Pictures paired with source code:
════════════════════

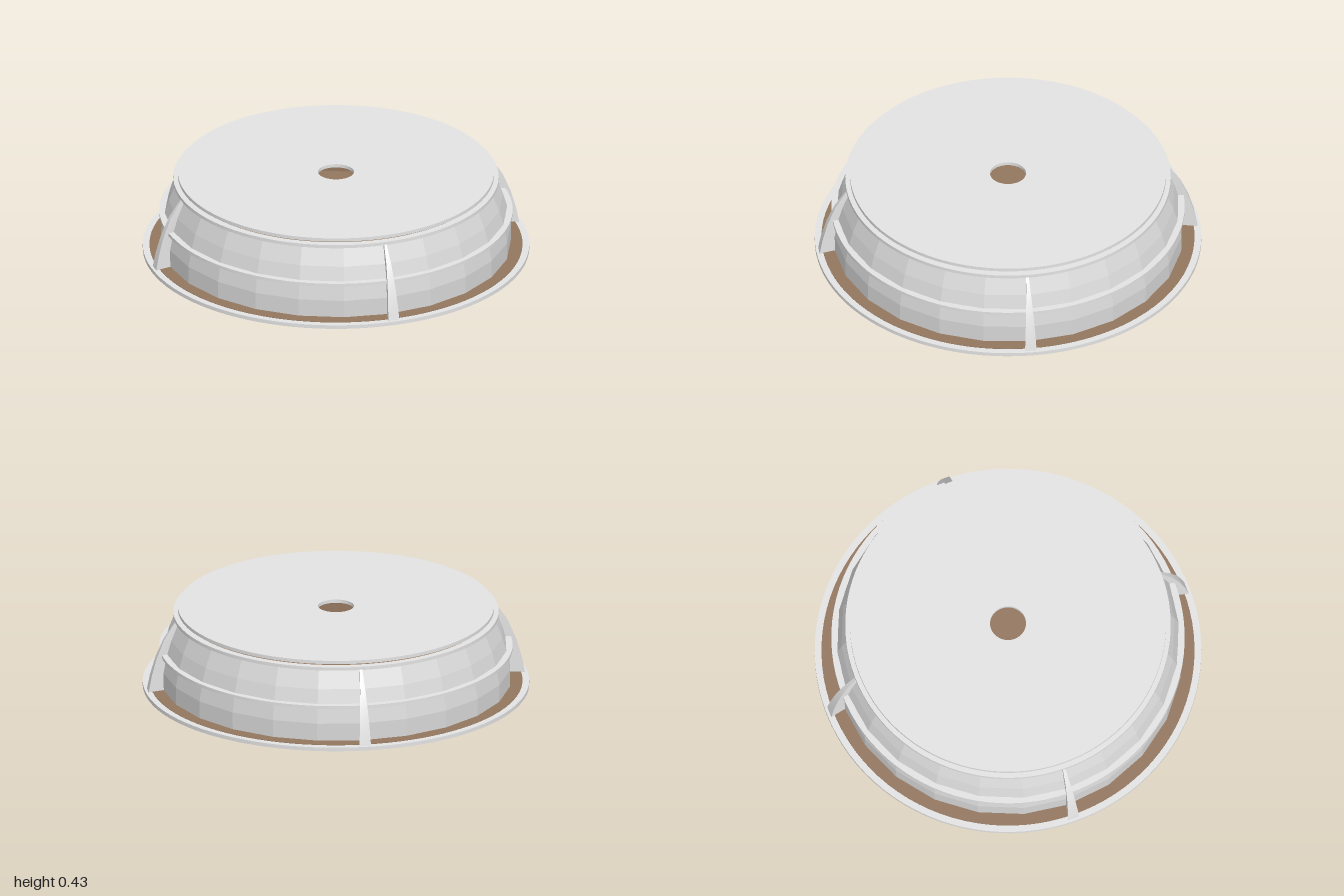
import * as THREE from 'three';
import { toCreasedNormals } from 'three/addons/utils/BufferGeometryUtils.js';

function flat(name, color) {
  const material = new THREE.MeshStandardMaterial({ color });
  material.name = name;
  return material;
}
const grey = flat('pale grey', 0xe3e3e3);
const panelGrey = flat('panel grey', 0xd8d8d8);
const brown = flat('brown', 0x93775f);
const tan = flat('tan', 0xe0b48f);

// Dome wall from bottom to top, as [radius, height]
const wall = [[0.905, 0.018], [0.906, 0.115], [0.89, 0.205], [0.865, 0.29], [0.825, 0.388]];
const lining = wall.map(([r, y]) => [r - 0.012, y]).reverse();

function lathe(name, points, material, segments = 96) {
  const profile = points.map(([r, y]) => new THREE.Vector2(r, y));
  const geometry = toCreasedNormals(new THREE.LatheGeometry(profile, segments), segments > 24 ? 0.5 : 0.05);
  const mesh = new THREE.Mesh(geometry, material);
  mesh.name = name;
  return mesh;
}

// Solid ring of rectangular section
function ring(name, inner, outer, y0, y1, material) {
  return lathe(name, [[inner, y0], [outer, y0], [outer, y1], [inner, y1], [inner, y0]], material);
}

// Buttress from stacked sections: [height, inner radius, outer radius, outer half width]
function buttressGeometry() {
  const sections = [
    [0.02, 0.88, 0.985, 0.03], [0.1, 0.88, 0.97, 0.026], [0.2, 0.87, 0.942, 0.02],
    [0.3, 0.84, 0.9, 0.013], [0.388, 0.815, 0.842, 0.007],
  ];
  const positions = [];
  const index = [];
  for (const [y, inner, outer, w] of sections) {
    const v = 0.007;
    positions.push(-v, y, inner, v, y, inner, w, y, outer, -w, y, outer);
  }
  for (let i = 0; i < sections.length - 1; i++) {
    for (let j = 0; j < 4; j++) {
      const a = i * 4 + j, b = i * 4 + (j + 1) % 4;
      index.push(a, a + 4, b, b, a + 4, b + 4);
    }
  }
  const top = (sections.length - 1) * 4;
  index.push(0, 1, 2, 0, 2, 3, top, top + 2, top + 1, top, top + 3, top + 2);
  const geometry = new THREE.BufferGeometry();
  geometry.setAttribute('position', new THREE.Float32BufferAttribute(positions, 3));
  geometry.setIndex(index);
  return toCreasedNormals(geometry, 0.5);
}

export function createModel() {
  const model = new THREE.Group();
  model.name = 'domedPavilion';

  // Base ring, the track running up to the wall, the recessed floor and its bottom plate
  model.add(ring('baseRing', 0.87, 1, 0, 0.02, grey));
  model.add(ring('baseTrack', 0.86, 0.965, 0.016, 0.022, brown));
  model.add(lathe('floor', [[0, 0.008], [0.72, 0.008], [0.872, 0.016], [0.872, 0.021], [0, 0.021]], brown));
  model.add(lathe('bottomPlate', [[0, 0.005], [0.72, 0.005], [0.72, 0.01]], tan));

  // Faceted panel wall, its inner lining and the middle band
  model.add(lathe('panelWall', wall, panelGrey, 24));
  model.add(lathe('wallLining', lining, brown, 24));
  model.add(ring('middleBand', 0.88, 0.914, 0.2, 0.217, grey));

  // Roof rim and the raised roof plate with a round opening
  model.add(ring('roofRim', 0.805, 0.842, 0.386, 0.404, grey));
  model.add(ring('roofPlate', 0.093, 0.818, 0.413, 0.431, grey));

  // Four buttresses
  const geometry = buttressGeometry();
  for (let i = 0; i < 4; i++) {
    const buttress = new THREE.Mesh(geometry, grey);
    buttress.name = 'buttress';
    buttress.rotation.y = i * Math.PI / 2;
    model.add(buttress);
  }
  return model;
}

════════════════════

Using only the entries above, output the line with "const top = (sections.length - 1) * 4;", the line with "model.add(lathe('wallLining', lining, brown, 24));", and all lines between them, exactly as they stand.

__Task output__:
  const top = (sections.length - 1) * 4;
  index.push(0, 1, 2, 0, 2, 3, top, top + 2, top + 1, top, top + 3, top + 2);
  const geometry = new THREE.BufferGeometry();
  geometry.setAttribute('position', new THREE.Float32BufferAttribute(positions, 3));
  geometry.setIndex(index);
  return toCreasedNormals(geometry, 0.5);
}

export function createModel() {
  const model = new THREE.Group();
  model.name = 'domedPavilion';

  // Base ring, the track running up to the wall, the recessed floor and its bottom plate
  model.add(ring('baseRing', 0.87, 1, 0, 0.02, grey));
  model.add(ring('baseTrack', 0.86, 0.965, 0.016, 0.022, brown));
  model.add(lathe('floor', [[0, 0.008], [0.72, 0.008], [0.872, 0.016], [0.872, 0.021], [0, 0.021]], brown));
  model.add(lathe('bottomPlate', [[0, 0.005], [0.72, 0.005], [0.72, 0.01]], tan));

  // Faceted panel wall, its inner lining and the middle band
  model.add(lathe('panelWall', wall, panelGrey, 24));
  model.add(lathe('wallLining', lining, brown, 24));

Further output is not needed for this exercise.